Those seeking refuge in the United States may benefit from a recently proposed law designed to assist the young and vulnerable.
The Department of State notes that the United States "is proud of its history of welcoming immigrants and refugees." The agency defines a refugee as:
[S]omeone who has fled from his or her home country and cannot return because he or she has a well-founded fear of persecution based on religion, race, nationality, political opinion or membership in a particular social group.
Critics of this system claim it is failing those who arguably need it most: children and other vulnerable individuals. In an attempt to fill this void, political leaders from throughout the country have recently proposed a law that would provide protections to these applicants.
How the system works
Refugees that enter the United States must generally register with the United Nations High Commissioner for Refugees. The refugee case is then processed by a Resettlement Support Center (RSC). This agency can then determine if the individual qualifies for protection and can remain in the United States. If not, the individual will be deported, returned to the country he or she fled.
In many cases, the determination is made after the RSC reviews biographic information and the Department of State along with the Department of Homeland Security conduct an enhanced security screening. If approved, a health screening follows. The health screening is used to determine if any contagious diseases are present. Applicants with certain diseases, like tuberculosis, are not allowed to enter the United States.
More on the proposal
A recent press release from Congresswoman Zoe Lofgren, a leader in the proposal, notes that the proposed law would require the government to appoint legal representation for children and vulnerable individuals. Vulnerable individuals are defined by the law to include those with disabilities and victims of abuse, torture or violence. The law also requires the Department of Homeland Security to report to Congress the number of individuals that receive legal representation under this law.
The release further states that data supports the need for this law. Without representation, children seeking asylum are deported five times more often than those who have legal counsel.
Importance of legal counsel

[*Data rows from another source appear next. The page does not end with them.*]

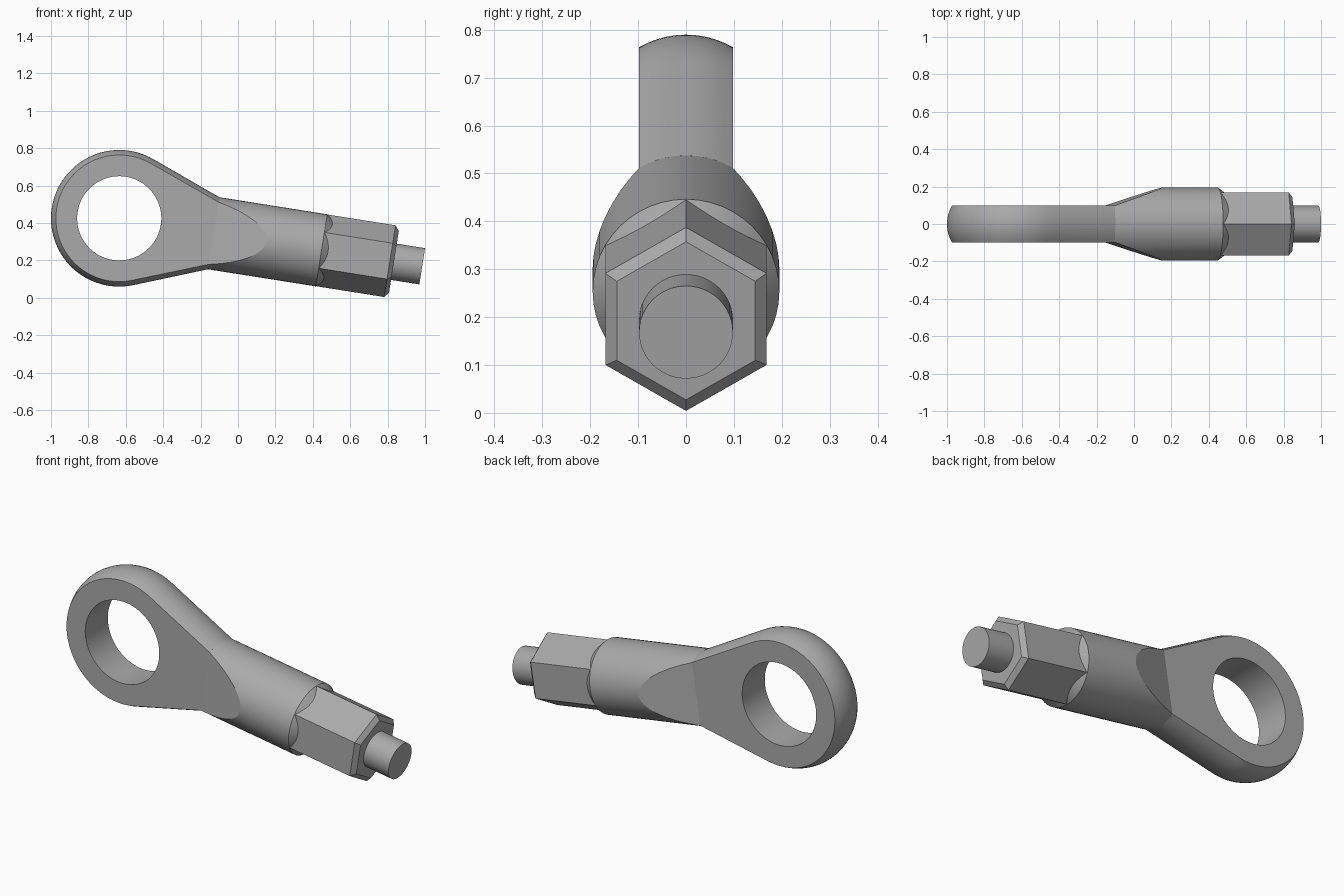
import bpy, bmesh, math
from mathutils import Vector

if "Cube" in bpy.data.objects:
    bpy.data.objects.remove(bpy.data.objects["Cube"])

TILT = math.radians(9)          # rod axis slopes down towards +x
EYE_CENTRE = (-0.635, 0, 0.425)
ROD_R = 0.195
HALF = 0.098                    # half thickness of the eye
EYE_R, HOLE_R = 0.365, 0.225
NECK = 0.511                    # where eye meets shank, along the axis

steel = bpy.data.materials.new("grey_steel")
steel.use_nodes = True
grey = (0.4, 0.4, 0.4, 1)
steel.diffuse_color = grey
steel.node_tree.nodes["Principled BSDF"].inputs["Base Color"].default_value = grey


def finish(name, bm, angle=15):
    bmesh.ops.recalc_face_normals(bm, faces=bm.faces)
    mesh = bpy.data.meshes.new(name)
    bm.to_mesh(mesh)
    bm.free()
    mesh.materials.append(steel)
    obj = bpy.data.objects.new(name, mesh)
    obj.location = EYE_CENTRE
    obj.rotation_euler = (0, TILT, 0)
    bpy.context.collection.objects.link(obj)
    bpy.ops.object.select_all(action='DESELECT')
    obj.select_set(True)
    bpy.context.view_layer.objects.active = obj
    bpy.ops.object.shade_smooth_by_angle(angle=math.radians(angle))


def turned(profile, sides):
    """Closed solid around the local x axis from (position, radius) pairs."""
    bm = bmesh.new()
    rings = []
    for t, r in profile:
        angles = [2 * math.pi * i / sides for i in range(sides)]
        rings.append([bm.verts.new((t, r * math.sin(a), r * math.cos(a))) for a in angles])
    for lo, hi in zip(rings, rings[1:]):
        for i in range(sides):
            j = (i + 1) % sides
            bm.faces.new((lo[i], lo[j], hi[j], hi[i]))
    bm.faces.new(rings[0])
    bm.faces.new(rings[-1])
    return bm


# Eye: teardrop outline with a barrel-shaped rim and a round hole
dist = math.hypot(NECK, ROD_R)
neck_angle = math.atan2(ROD_R, NECK)
tangent = neck_angle + math.acos(EYE_R / dist)
ARC, SIDE, END = 64, 10, 8


def outline(drop):
    """Teardrop in the local x-z plane, moved inwards by drop."""
    r, s = EYE_R - drop, ROD_R - drop
    pts = []
    for i in range(ARC):
        a = tangent + (2 * math.pi - 2 * tangent) * i / ARC
        pts.append(Vector((r * math.cos(a), r * math.sin(a))))
    top = Vector((r * math.cos(tangent), r * math.sin(tangent)))
    low = Vector((top.x, -top.y))
    corners = [low, Vector((NECK, -s)), Vector((NECK, s)), top]
    for a, b, n in zip(corners, corners[1:], (SIDE, END, SIDE)):
        pts += [a.lerp(b, i / n) for i in range(n)]
    return pts


def hole():
    stops = [tangent, 2 * math.pi - tangent, 2 * math.pi - neck_angle,
             2 * math.pi + neck_angle, 2 * math.pi + tangent]
    pts = []
    for a, b, n in zip(stops, stops[1:], (ARC, SIDE, END, SIDE)):
        for i in range(n):
            t = a + (b - a) * i / n
            pts.append(Vector((HOLE_R * math.cos(t), HOLE_R * math.sin(t))))
    return pts


bm = bmesh.new()
levels = [(hole(), -HALF)]
STEPS = 10
for k in range(STEPS + 1):
    y = -HALF + 2 * HALF * k / STEPS
    levels.append((outline(ROD_R - math.sqrt(ROD_R ** 2 - y * y)), y))
levels.append((hole(), HALF))
loops = [[bm.verts.new((p.x, y, p.y)) for p in pts] for pts, y in levels]
for k, lo in enumerate(loops):
    hi = loops[(k + 1) % len(loops)]
    for i in range(len(lo)):
        j = (i + 1) % len(lo)
        bm.faces.new((lo[i], lo[j], hi[j], hi[i]))
finish("rod_eye", bm, 30)

# Shank: round bar with a chamfered end and two sloping flats towards the eye
bm = turned([(NECK, ROD_R), (1.095, ROD_R), (1.135, 0.165)], 48)
slope = (ROD_R - HALF) / 0.285
for side in (-1, 1):
    cut = bmesh.ops.bisect_plane(
        bm, geom=bm.verts[:] + bm.edges[:] + bm.faces[:], dist=1e-5,
        plane_co=(NECK, side * HALF, 0), plane_no=(-slope, side, 0), clear_outer=True)
    edges = [e for e in bm.edges if e.is_boundary]
    bmesh.ops.holes_fill(bm, edges=edges, sides=0)
finish("shank", bm)

# Hexagonal nut section with a chamfered end
finish("hex_section", turned([(1.02, 0.194), (1.465, 0.194), (1.487, 0.167)], 6))

# Round pin at the tip
finish("end_pin", turned([(1.45, HALF), (1.64, HALF)], 48))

The debate surrounding this proposal highlights the need for legal counsel for those seeking refuge within the United States. Whether defending against a deportation proceeding, detention hearing, immigration appeal or applying for a visa, an experienced immigration attorney can guide you through the process, advocating for your legal rights and working to better ensure a more favorable outcome.